Macedonia -- Macedonia Firefighter Matt Harman took the trip of a lifetime in August when he traveled to Rio de Janeiro to volunteer as a medic for the Summer Olympics.
Harman, a 25-year-old Twinsburg resident, told the News Leader before he journeyed overseas he thought it would be a "pretty cool adventure."
He has worked part-time as a paramedic for the Macedonia Fire Department for three and a half years and for Hudson for seven years. Upon his return home he was sworn in as a full-time firefighter in Macedonia as the city hired several full-timers to staff new substations in Northfield Center and Sagamore Hills.
He served as a medic on the mountain biking course at Deodoro X-Park, but said he didn't have to tend to any injuries. He said he was stationed at high risk points along the trail and while he rotated between spots along the trail, he was pretty much in the same area.
"I worked mostly with the doctors," Harman said. "For the whole X-Park I was the only paramedic, there was one other EMT who worked the BMX track; everybody else were doctors."
He said as far as injuries the games were "uneventful" and only a couple of injuries happened during the whole mountain biking event.
He said at the mountain biking event there were always three ambulances present, each one staffed with a doctor, a nurse and a driver.
The Olympics set Harman up in an accommodation village with other volunteers and media. He shared an apartment with three men from the British media.
"All our schedules were different so I didn't get to see them a whole lot, but it was really neat hearing everyone's stories and where they were from," Harman said.
The village included a small grocery store, a dining hall, laundry facility, work-out room and a bar.
"It was set-up pretty nice. It was about 20 buildings, six stories each, with three bedroom apartments that had a family room and kitchen and things like that," he said. "They were built for the military games a few years back in Rio."
During a standby for a flight at Sao Paulo-Guarulhos International Airport on his way to Rio, Harman met Dewayne Williams, of California, and John Cannizzaro, of Australia who would turn out to be his travel companions while he was in Rio.
He traveled with his new friends to visit the Christ the Redeemer statue which overlooks Rio, and the Copacabana and Impanema neighborhoods. Despite rumors of high crime, Harman said he never felt unsafe at any time and he took mostly public transportation and used Uber to get around.
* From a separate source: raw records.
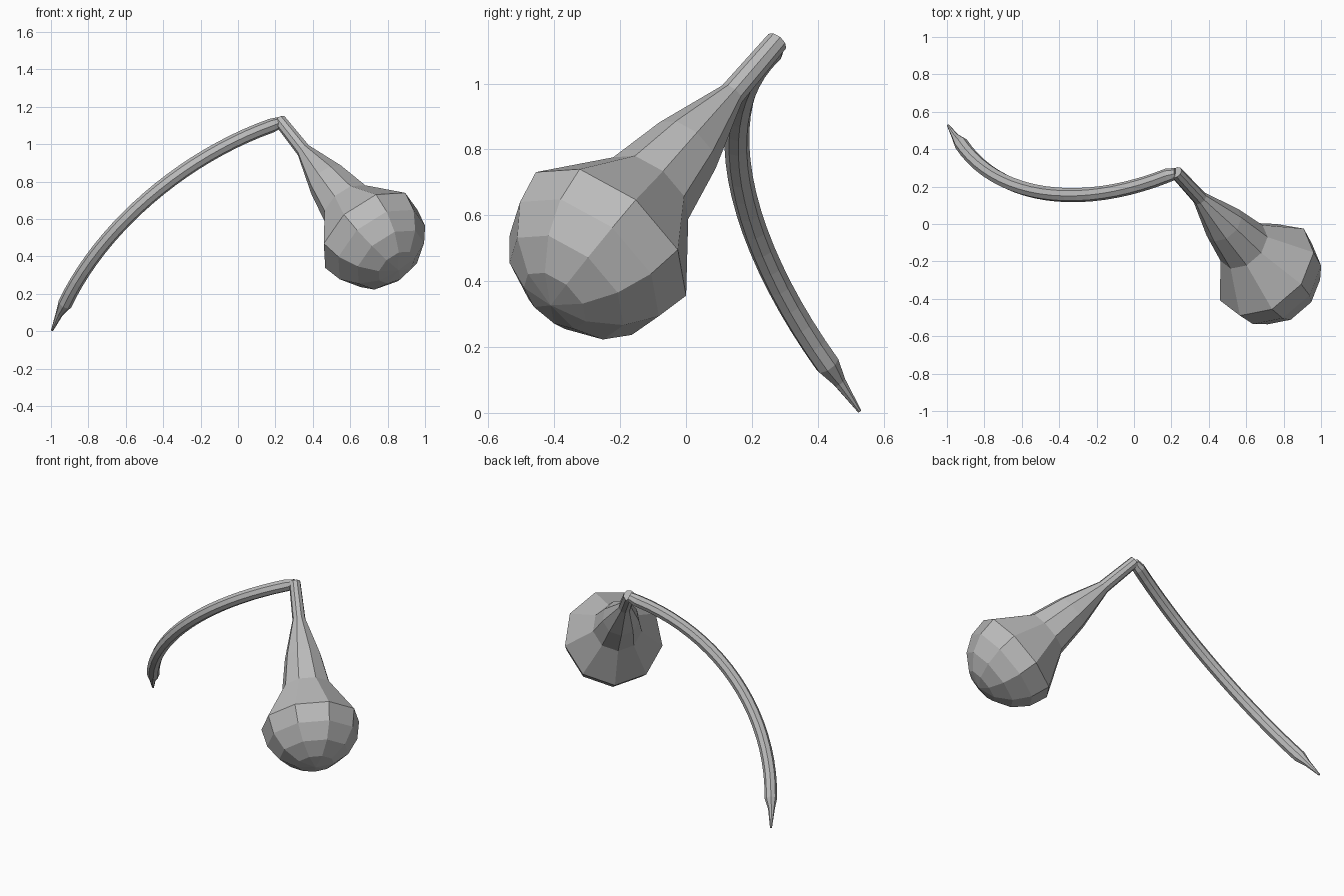
import bpy, bmesh, math
from mathutils import Vector, Quaternion

cube = bpy.data.objects.get("Cube")
if cube:
    bpy.data.objects.remove(cube)

grey = bpy.data.materials.new("plain grey")
grey.use_nodes = True
colour = (0.5, 0.5, 0.5, 1)
grey.diffuse_color = colour
grey.node_tree.nodes["Principled BSDF"].inputs["Base Color"].default_value = colour


def tube(name, centres, radii, sides, start):
    """Skin flat-faced rings along a path, capped at both ends."""
    bm = bmesh.new()
    rings = []
    for i, (c, r) in enumerate(zip(centres, radii)):
        before, after = centres[max(i - 1, 0)], centres[min(i + 1, len(centres) - 1)]
        axis = (after - before).normalized()
        start = (start - axis * start.dot(axis)).normalized()
        rings.append([bm.verts.new(c + Quaternion(axis, math.tau * k / sides) @ start * r)
                      for k in range(sides)])
    for a, b in zip(rings, rings[1:]):
        for k in range(sides):
            n = (k + 1) % sides
            bm.faces.new((a[k], a[n], b[n], b[k]))
    bm.faces.new(rings[0])
    bm.faces.new(rings[-1])
    bmesh.ops.remove_doubles(bm, verts=bm.verts, dist=0.0005)
    bmesh.ops.recalc_face_normals(bm, faces=bm.faces)
    mesh = bpy.data.meshes.new(name)
    bm.to_mesh(mesh)
    bm.free()
    mesh.materials.append(grey)
    obj = bpy.data.objects.new(name, mesh)
    bpy.context.collection.objects.link(obj)
    return obj


# Bulb: slender neck swelling into a rounded nine-sided head
top = Vector((0.23, 0.27, 1.12))
axis = Vector((0.515, -0.558, -0.65)).normalized()
profile = [(-0.01, 0.035), (0.237, 0.04), (0.485, 0.112), (0.69, 0.15)]
for step in range(5):
    a = math.radians(22.5 * step)
    profile.append((0.92 + 0.3 * math.sin(a), 0.3 * math.cos(a)))
tube("bulb", [top + axis * t for t, r in profile], [r for t, r in profile],
     9, Vector((0.258, 0.09, 0.124)))

# Stem: circular arc through three points, then a tapered tip
p0, pm, p1 = Vector((0.18, 0.26, 1.1)), Vector((-0.37, 0.155, 0.8)), Vector((-0.925, 0.43, 0.146))
u, v = pm - p0, p1 - p0
n = u.cross(v)
hub = p0 + (v.cross(n) * -u.length_squared + u.cross(n) * v.length_squared) / (-2 * n.length_squared)
spoke = p0 - hub
sweep = spoke.angle(p1 - hub)
turn = spoke.cross(p1 - hub).normalized()
steps = 20
path = [Vector((0.225, 0.27, 1.117))]
path += [hub + Quaternion(turn, sweep * i / steps) @ spoke for i in range(steps + 1)]
path += [Vector((-0.955, 0.466, 0.094)), Vector((-0.994, 0.527, 0.005))]
tube("stem", path, [0.03] + [0.038] * (steps + 1) + [0.02, 0.006], 8, Vector((0, 0, 1)))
"Pretty much everything people heard in the media wasn't true as far as safety, and the concern of the Zika virus was amazing there," Harman said. "There wasn't any time I felt unsafe. There was always military, police or security everywhere you went whether it be at the events or traveling around town."
He added he never even saw a mosquito but the Olympics supplied sunscreen with mosquito repellent in it just in case.
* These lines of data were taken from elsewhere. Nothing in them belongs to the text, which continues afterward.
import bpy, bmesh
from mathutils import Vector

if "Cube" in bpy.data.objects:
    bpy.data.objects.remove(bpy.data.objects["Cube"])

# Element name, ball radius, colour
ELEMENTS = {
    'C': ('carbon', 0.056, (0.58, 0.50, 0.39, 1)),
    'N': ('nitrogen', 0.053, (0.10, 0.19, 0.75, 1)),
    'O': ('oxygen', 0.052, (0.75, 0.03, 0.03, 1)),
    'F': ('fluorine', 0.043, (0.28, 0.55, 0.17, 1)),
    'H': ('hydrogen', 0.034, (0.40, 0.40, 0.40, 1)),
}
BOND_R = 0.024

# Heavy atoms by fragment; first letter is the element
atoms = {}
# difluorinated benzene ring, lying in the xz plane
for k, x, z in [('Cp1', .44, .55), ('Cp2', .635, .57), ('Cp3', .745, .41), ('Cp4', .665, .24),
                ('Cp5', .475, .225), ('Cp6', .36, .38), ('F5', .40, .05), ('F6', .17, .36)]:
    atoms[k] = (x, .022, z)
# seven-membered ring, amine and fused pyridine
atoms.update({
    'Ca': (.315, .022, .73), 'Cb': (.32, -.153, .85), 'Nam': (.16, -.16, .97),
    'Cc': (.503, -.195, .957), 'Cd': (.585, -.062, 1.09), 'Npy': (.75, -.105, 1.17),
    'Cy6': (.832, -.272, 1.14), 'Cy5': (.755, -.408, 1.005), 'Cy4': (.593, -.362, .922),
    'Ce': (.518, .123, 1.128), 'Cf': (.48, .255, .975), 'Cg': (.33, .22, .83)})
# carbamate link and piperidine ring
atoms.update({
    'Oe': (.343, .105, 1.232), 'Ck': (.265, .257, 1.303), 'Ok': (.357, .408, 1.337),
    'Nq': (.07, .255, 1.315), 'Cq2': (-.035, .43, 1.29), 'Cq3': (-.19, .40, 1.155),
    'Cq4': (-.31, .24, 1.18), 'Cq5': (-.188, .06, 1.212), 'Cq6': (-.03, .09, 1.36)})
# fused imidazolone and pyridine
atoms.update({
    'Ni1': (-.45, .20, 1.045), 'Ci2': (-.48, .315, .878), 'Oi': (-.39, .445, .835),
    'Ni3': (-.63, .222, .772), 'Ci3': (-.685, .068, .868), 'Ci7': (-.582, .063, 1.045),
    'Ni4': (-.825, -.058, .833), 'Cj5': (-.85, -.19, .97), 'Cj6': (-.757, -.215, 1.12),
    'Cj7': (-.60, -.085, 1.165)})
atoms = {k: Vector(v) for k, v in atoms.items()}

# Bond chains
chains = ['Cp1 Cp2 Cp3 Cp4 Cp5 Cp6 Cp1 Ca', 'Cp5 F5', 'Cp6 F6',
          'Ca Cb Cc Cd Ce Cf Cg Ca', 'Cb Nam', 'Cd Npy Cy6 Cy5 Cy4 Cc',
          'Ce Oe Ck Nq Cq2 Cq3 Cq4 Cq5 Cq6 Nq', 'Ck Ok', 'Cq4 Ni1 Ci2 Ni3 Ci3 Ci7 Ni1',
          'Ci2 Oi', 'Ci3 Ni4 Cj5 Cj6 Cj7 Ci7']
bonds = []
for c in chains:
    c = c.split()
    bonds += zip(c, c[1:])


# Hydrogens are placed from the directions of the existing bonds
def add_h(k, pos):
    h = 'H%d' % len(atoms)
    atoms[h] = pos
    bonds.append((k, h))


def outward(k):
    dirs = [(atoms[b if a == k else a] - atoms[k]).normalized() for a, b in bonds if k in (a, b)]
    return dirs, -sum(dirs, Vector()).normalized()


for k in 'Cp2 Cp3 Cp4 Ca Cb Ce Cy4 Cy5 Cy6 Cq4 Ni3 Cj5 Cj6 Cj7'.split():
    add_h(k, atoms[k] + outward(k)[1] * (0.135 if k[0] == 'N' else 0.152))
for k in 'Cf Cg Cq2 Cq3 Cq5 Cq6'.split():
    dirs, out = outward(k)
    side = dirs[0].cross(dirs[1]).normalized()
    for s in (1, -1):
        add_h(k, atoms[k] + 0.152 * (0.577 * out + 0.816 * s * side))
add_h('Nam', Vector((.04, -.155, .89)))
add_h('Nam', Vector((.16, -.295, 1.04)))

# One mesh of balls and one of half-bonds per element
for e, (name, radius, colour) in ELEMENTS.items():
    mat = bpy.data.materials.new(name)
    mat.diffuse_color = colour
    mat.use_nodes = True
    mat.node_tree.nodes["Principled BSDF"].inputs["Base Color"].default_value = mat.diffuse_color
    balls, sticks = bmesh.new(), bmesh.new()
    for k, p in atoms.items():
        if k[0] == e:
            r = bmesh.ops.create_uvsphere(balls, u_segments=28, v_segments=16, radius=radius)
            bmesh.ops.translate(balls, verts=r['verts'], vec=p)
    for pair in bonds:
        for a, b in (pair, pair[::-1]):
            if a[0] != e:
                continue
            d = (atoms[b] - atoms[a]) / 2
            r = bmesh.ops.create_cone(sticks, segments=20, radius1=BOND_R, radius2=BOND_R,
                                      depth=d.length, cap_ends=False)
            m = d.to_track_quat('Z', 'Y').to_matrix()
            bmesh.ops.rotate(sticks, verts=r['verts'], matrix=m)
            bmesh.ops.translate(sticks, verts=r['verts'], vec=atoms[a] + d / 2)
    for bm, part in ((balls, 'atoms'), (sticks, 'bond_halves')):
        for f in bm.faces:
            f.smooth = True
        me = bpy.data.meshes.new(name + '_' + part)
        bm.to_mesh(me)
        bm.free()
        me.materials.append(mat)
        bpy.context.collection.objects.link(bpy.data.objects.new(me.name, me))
After sightseeing around Rio, Harman attended some track and field events. He said all the events were sold out, even though spectators watching on television could see there were many empty seats. He said there were a lot of people selling tickets outside the events.
Harman said track and field competition was interesting.
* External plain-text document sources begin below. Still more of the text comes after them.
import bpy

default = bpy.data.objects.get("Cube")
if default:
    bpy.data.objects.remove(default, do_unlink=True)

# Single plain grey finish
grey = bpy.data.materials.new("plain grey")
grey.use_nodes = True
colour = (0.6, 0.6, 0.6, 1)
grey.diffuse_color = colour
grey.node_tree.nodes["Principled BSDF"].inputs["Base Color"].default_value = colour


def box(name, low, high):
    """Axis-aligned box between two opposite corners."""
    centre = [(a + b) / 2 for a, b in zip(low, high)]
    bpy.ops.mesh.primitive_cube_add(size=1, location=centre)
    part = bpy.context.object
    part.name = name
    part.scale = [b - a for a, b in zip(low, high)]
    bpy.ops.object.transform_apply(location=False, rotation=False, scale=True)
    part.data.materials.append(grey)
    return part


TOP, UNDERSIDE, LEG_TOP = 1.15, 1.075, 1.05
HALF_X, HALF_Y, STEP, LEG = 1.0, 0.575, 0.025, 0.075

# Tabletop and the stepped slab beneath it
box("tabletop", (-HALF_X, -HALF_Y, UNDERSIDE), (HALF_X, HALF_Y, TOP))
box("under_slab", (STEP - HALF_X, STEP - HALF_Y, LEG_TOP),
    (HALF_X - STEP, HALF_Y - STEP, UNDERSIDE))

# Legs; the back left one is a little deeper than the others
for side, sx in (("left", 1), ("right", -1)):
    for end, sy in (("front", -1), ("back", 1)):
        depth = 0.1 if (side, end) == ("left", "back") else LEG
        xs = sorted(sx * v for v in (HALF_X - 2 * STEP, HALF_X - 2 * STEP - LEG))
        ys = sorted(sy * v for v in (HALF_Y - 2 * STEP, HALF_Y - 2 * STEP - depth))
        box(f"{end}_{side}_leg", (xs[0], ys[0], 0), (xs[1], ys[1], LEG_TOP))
"They had people running, people doing hurdles, after that they had people doing the pole vaulting and the javelin throwing -- all at the same time," he said.
Since the mountain biking events were near the end of the games, Harman was in Rio for the closing ceremonies and got to attend those events.
He said his favorite part of the trip was just traveling around the city and meeting new people. Volunteering to work the Olympic Games is something he said he would definitely do again and said some of the people he met there were already talking about the Tokyo 2020 games.
Briana Barker: 330-541-9432